■ Work instructions: From the first line of the listing below, retype each line up to and including the one with "(0.60, 0.60, 0.60))"; pictures stay out.

■ Material shown:

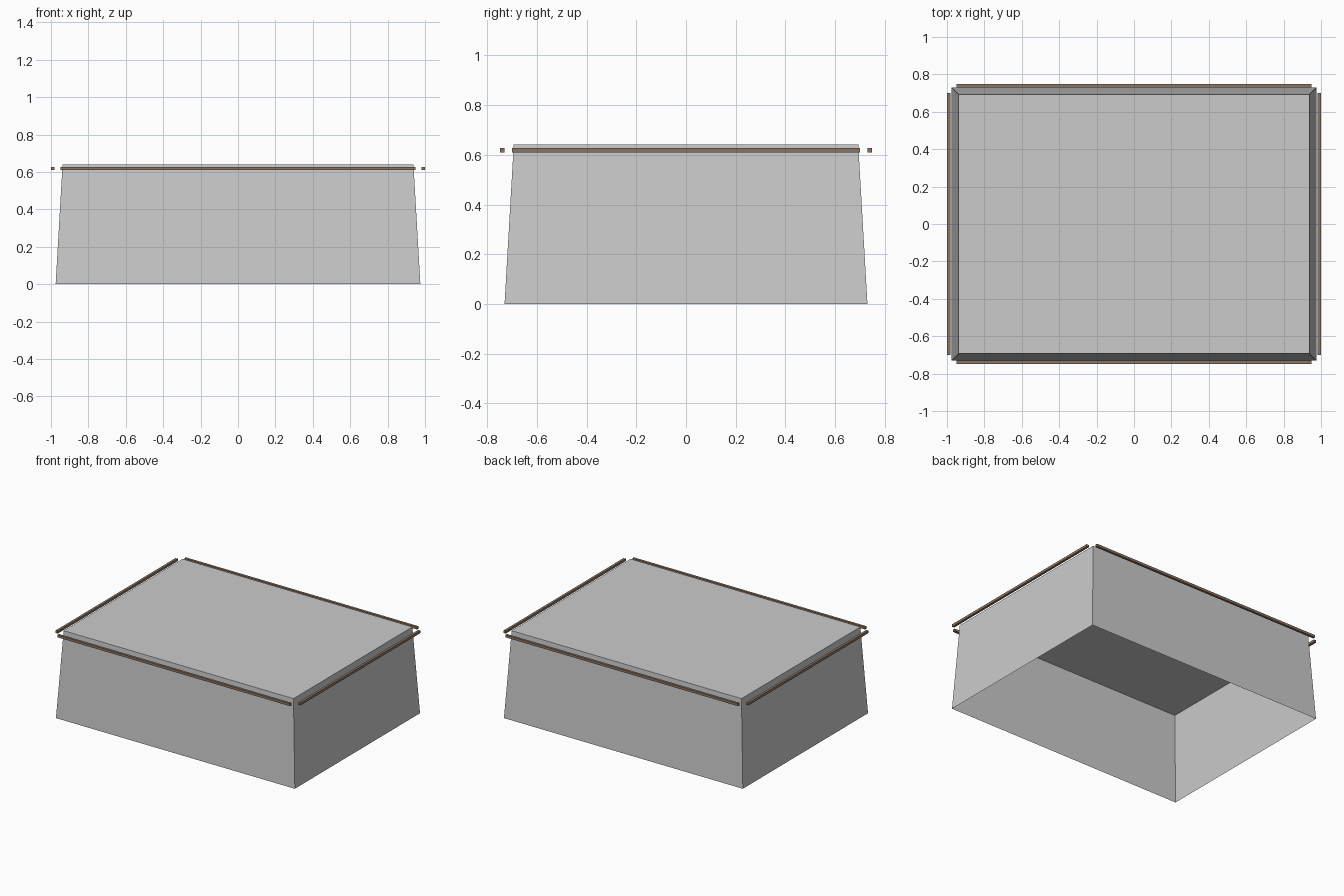
import bpy, bmesh

if "Cube" in bpy.data.objects:
    bpy.data.objects.remove(bpy.data.objects["Cube"])

def material(name, rgb):
    m = bpy.data.materials.new(name)
    m.diffuse_color = (*rgb, 1)
    m.use_nodes = True
    m.node_tree.nodes["Principled BSDF"].inputs["Base Color"].default_value = m.diffuse_color
    return m

grey = material("light grey", (0.60, 0.60, 0.60))
brown = material("dull brown", (0.26, 0.18, 0.13))

def add_object(name, bm, mat):
    mesh = bpy.data.meshes.new(name)
    bm.to_mesh(mesh)
    bm.free()
    mesh.materials.append(mat)
    ob = bpy.data.objects.new(name, mesh)
    bpy.context.collection.objects.link(ob)
    return ob

# Tapered cover: thin walls and a closed top, open underneath
H = 0.641
bm = bmesh.new()
bmesh.ops.create_cube(bm, size=2)
for v in bm.verts:
    top = v.co.z > 0
    v.co.x *= 0.938 if top else 0.975
    v.co.y *= 0.693 if top else 0.73
    v.co.z = H if top else 0
floor = [f for f in bm.faces if f.normal.z < -0.9]
bmesh.ops.delete(bm, geom=floor, context='FACES_ONLY')
add_object("tapered_cover", bm, grey)

# Square rails hanging just outside the upper edge of each wall
T, Z = 0.018, 0.619

def rail(name, center, size):
    bm = bmesh.new()
    bmesh.ops.create_cube(bm, size=1)
    bmesh.ops.scale(bm, vec=size, verts=bm.verts)
    bmesh.ops.translate(bm, vec=center, verts=bm.verts)
    add_object(name, bm, brown)

for s, fb, lr in ((-1, "front", "left"), (1, "back", "right")):
    rail(fb + "_rail", (0, s * 0.74, Z), (1.90, T, T))
    rail(lr + "_rail", (s * 0.991, 0, Z), (T, 1.40, T))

■ Exercise answer:
import bpy, bmesh

if "Cube" in bpy.data.objects:
    bpy.data.objects.remove(bpy.data.objects["Cube"])

def material(name, rgb):
    m = bpy.data.materials.new(name)
    m.diffuse_color = (*rgb, 1)
    m.use_nodes = True
    m.node_tree.nodes["Principled BSDF"].inputs["Base Color"].default_value = m.diffuse_color
    return m

grey = material("light grey", (0.60, 0.60, 0.60))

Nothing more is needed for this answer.